● **Data in this exercise**:

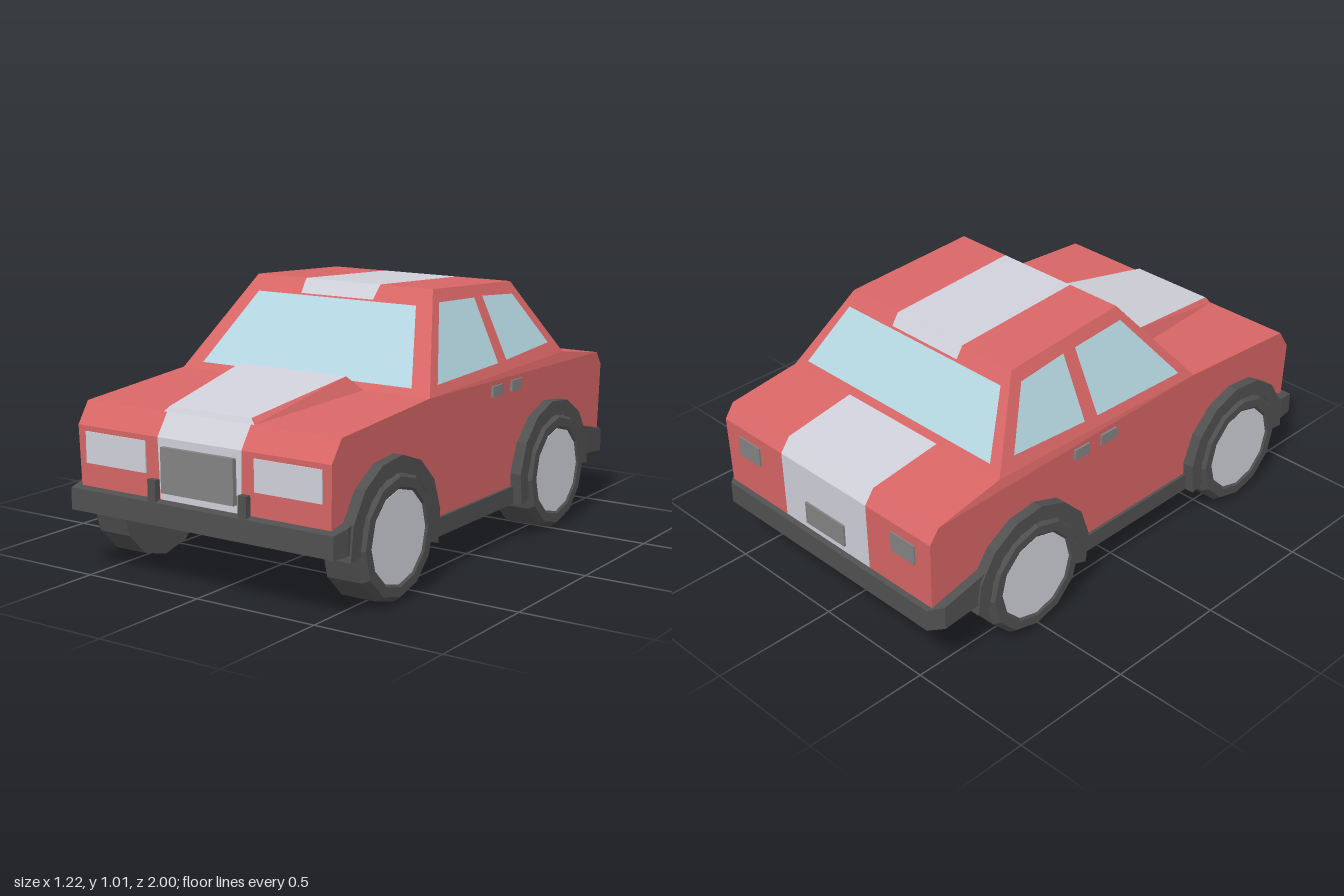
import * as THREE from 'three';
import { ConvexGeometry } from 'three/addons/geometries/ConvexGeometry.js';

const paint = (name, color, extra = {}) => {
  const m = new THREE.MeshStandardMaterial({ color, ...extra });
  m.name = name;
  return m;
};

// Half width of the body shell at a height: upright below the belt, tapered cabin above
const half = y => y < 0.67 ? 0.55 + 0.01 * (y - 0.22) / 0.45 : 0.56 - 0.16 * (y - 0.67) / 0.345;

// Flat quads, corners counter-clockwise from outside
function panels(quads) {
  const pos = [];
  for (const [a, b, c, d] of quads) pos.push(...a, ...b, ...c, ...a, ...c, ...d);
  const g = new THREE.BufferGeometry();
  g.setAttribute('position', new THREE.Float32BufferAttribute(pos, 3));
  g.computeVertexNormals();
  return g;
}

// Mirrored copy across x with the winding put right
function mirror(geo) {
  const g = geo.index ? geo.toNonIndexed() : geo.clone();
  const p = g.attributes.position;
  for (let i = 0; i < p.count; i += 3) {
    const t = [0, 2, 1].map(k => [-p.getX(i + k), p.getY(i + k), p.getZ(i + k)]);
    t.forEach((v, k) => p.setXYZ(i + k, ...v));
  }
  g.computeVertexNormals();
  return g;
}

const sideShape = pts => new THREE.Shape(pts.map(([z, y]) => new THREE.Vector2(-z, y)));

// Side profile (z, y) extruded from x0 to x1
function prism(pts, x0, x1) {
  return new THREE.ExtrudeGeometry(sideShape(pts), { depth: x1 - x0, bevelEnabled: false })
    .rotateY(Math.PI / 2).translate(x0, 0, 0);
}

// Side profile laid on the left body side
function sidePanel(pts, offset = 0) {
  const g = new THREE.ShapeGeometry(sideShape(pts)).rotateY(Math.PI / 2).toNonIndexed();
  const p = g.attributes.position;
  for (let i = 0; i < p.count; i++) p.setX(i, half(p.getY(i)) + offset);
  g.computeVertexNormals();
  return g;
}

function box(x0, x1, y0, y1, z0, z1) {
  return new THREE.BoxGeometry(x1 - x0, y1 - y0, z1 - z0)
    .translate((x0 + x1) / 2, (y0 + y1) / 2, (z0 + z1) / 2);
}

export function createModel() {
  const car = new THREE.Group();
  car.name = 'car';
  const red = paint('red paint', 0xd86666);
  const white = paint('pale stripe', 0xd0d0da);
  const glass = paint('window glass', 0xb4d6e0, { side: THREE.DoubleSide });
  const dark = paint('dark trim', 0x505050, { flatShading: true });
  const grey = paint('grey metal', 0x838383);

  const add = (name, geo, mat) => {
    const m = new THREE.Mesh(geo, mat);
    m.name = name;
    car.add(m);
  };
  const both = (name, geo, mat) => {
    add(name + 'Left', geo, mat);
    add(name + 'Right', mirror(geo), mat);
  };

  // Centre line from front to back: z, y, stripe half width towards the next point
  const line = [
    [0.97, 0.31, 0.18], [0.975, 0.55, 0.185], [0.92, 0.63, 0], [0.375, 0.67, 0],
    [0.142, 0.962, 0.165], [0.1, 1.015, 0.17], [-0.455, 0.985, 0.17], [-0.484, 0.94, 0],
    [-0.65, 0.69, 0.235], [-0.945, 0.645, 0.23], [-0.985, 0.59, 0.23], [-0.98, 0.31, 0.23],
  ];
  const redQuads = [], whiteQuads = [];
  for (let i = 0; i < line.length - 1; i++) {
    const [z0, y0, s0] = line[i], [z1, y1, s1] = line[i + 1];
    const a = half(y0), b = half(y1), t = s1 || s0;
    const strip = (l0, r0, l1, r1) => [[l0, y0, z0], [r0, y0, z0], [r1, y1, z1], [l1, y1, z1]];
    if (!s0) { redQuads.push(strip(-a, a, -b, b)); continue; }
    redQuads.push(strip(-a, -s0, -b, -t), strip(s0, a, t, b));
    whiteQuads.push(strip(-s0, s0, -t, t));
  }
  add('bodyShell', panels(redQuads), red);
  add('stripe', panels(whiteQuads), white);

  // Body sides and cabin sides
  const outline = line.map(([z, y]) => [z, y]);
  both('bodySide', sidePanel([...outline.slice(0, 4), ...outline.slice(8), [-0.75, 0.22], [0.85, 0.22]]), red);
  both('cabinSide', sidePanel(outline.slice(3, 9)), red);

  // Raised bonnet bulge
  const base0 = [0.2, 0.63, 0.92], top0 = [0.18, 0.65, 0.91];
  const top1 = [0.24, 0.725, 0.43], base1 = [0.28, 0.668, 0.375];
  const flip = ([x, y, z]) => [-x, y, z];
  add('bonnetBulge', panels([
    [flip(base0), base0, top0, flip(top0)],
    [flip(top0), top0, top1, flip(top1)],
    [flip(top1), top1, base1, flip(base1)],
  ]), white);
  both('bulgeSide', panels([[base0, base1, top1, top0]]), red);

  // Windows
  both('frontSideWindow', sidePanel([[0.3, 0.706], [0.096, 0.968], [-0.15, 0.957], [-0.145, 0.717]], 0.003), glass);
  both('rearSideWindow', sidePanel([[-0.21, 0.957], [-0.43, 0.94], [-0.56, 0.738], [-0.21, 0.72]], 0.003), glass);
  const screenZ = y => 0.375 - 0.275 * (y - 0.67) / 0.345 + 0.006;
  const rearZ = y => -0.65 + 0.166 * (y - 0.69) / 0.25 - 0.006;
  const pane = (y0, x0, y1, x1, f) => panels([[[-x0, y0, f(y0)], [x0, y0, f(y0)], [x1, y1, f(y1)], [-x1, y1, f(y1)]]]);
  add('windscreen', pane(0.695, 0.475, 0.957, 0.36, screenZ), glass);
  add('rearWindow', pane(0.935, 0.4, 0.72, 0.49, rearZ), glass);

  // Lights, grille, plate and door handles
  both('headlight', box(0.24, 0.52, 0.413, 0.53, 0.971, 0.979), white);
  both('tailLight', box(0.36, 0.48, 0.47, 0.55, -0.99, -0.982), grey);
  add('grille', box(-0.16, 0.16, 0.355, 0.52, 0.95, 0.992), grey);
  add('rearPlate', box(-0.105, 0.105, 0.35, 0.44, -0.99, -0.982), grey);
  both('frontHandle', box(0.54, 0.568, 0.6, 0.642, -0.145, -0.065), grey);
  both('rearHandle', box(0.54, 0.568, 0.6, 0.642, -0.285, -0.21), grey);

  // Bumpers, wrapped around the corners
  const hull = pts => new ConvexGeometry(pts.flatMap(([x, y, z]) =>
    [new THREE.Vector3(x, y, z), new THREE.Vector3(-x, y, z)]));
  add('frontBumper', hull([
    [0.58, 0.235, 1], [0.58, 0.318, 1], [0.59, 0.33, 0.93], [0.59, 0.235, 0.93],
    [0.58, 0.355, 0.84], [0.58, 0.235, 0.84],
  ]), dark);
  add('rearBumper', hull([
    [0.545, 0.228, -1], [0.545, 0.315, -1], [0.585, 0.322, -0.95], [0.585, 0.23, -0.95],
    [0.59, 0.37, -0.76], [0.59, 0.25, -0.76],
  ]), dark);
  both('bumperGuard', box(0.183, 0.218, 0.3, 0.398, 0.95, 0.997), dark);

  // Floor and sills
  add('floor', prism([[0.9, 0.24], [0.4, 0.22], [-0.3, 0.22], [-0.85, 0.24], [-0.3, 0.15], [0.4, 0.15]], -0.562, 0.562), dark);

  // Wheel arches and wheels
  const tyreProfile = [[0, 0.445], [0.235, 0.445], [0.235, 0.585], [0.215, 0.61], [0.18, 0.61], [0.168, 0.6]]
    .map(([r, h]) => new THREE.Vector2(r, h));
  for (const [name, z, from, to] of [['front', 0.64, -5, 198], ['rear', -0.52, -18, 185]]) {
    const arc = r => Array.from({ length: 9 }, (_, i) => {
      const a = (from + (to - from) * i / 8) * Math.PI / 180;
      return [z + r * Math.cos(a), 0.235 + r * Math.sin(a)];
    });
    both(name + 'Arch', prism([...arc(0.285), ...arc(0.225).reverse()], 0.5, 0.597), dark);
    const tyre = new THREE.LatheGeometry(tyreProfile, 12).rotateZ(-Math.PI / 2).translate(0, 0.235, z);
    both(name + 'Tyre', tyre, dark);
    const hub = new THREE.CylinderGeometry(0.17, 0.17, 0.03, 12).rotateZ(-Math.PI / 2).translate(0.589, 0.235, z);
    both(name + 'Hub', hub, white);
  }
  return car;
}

● **Task prompt**: Where does the word "offset" appear in the listing above? Copy every line that holds it.

● **Answer section**:
function sidePanel(pts, offset = 0) {
  for (let i = 0; i < p.count; i++) p.setX(i, half(p.getY(i)) + offset);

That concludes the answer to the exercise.